Slickspot peppergrass is a small, rare plant that only grows in the sagebrush-steppe habitats of southwestern Idaho, including the Snake River Plain, Owyhee Plateau and adjacent foothills. The plant averages 2 to 8 inches, but can reach up to 16 inches in height. Leaves and stems are covered with fine, soft hairs, and the leaves are divided into linear segments. Flowers are numerous, white and 4-petalled.
The native plant occurs in specialized habitats known as slickspots, which are mini-playas or natric (high sodium soil) sites with distinct clay layers. Slickspots tend to be highly reflective, are usually relatively light in color and occur dispersed throughout the sagebrush-steppe ecosystem in southwest Idaho.
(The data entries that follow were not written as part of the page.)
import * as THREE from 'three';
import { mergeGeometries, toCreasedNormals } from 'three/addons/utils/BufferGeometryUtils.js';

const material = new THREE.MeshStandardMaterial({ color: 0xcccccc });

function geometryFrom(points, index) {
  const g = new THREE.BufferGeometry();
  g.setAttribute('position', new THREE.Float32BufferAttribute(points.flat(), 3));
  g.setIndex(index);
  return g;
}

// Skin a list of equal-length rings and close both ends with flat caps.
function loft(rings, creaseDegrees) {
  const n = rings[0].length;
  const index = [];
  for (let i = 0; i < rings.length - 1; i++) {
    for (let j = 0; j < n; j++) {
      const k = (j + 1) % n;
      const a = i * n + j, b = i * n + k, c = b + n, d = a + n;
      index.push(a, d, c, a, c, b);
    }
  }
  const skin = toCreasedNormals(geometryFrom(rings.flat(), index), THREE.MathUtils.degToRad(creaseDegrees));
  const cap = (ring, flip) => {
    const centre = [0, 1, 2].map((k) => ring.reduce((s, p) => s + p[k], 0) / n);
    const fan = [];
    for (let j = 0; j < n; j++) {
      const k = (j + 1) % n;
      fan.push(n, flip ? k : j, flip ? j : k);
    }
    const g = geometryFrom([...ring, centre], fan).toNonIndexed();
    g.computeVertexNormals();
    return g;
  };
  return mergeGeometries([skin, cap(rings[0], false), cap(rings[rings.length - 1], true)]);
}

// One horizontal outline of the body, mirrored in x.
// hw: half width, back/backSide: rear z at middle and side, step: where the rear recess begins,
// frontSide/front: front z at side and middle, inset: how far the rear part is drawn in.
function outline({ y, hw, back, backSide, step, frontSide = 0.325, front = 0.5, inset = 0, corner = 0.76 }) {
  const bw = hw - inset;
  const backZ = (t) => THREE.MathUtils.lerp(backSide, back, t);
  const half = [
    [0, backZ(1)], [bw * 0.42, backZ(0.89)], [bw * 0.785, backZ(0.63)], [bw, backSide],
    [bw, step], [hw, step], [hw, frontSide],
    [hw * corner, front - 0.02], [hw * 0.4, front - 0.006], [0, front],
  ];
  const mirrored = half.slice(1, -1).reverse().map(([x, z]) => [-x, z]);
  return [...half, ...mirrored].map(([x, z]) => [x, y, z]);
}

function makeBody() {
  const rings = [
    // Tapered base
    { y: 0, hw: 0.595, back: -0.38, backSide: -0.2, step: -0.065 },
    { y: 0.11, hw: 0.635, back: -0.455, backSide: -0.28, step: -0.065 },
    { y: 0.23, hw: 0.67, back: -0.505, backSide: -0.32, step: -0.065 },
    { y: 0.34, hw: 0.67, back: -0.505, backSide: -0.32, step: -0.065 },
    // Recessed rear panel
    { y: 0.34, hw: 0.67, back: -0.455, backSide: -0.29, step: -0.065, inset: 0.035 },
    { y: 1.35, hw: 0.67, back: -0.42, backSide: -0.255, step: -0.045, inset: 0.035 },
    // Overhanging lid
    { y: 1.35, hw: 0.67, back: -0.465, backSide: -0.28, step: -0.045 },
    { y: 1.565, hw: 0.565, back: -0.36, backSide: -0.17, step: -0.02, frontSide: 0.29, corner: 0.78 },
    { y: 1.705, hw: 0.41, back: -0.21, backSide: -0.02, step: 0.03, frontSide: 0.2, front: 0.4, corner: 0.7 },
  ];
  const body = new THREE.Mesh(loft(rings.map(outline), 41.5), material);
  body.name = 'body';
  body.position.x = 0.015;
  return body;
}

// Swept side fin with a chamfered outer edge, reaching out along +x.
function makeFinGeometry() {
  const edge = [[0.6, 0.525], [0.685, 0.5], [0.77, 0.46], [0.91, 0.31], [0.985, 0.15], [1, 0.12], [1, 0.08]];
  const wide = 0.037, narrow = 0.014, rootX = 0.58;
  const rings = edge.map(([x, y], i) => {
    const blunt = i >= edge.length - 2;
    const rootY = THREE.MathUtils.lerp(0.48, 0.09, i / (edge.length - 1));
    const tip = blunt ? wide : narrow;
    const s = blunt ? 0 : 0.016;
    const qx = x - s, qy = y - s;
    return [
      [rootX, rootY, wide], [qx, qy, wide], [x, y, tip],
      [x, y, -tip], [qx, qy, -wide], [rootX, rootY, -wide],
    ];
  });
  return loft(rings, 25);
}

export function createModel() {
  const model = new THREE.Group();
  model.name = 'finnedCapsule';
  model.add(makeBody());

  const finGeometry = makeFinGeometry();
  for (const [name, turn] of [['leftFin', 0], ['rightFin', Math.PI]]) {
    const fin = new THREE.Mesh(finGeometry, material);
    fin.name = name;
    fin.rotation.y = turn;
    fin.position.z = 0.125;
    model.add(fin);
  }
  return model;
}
More than 90 percent of the occupied slickspot peppergrass habitat occurs on federal lands with the remaining occupied habitat owned by the state of Idaho private land owners.
One Plant; Two Life Cycles
Slickspot peppergrass displays two different life history strategies, an annual form and a biennial form. The annual form reproduces by flowering and producing seed in its first year, and dies within one growing season. The biennial life form initiates growth in the first year as a vegetative rosette, but does not flower and produce seed until the second growing season. The proportion of annuals versus biennials in a population can vary greatly.
Altered wildfire regime (increasing frequency, size, and duration of wildfires), and invasive, nonnative plant species (e.g., Bromus tectorum) are the two primary threat factors to slickspot peppergrass. Both are further exacerbated by climate change; as well as contributing threat factors of development, habitat fragmentation and isolation, and the emerging threat from seed predation by Owyhee harvester ants (Pogonomyrmex salinus).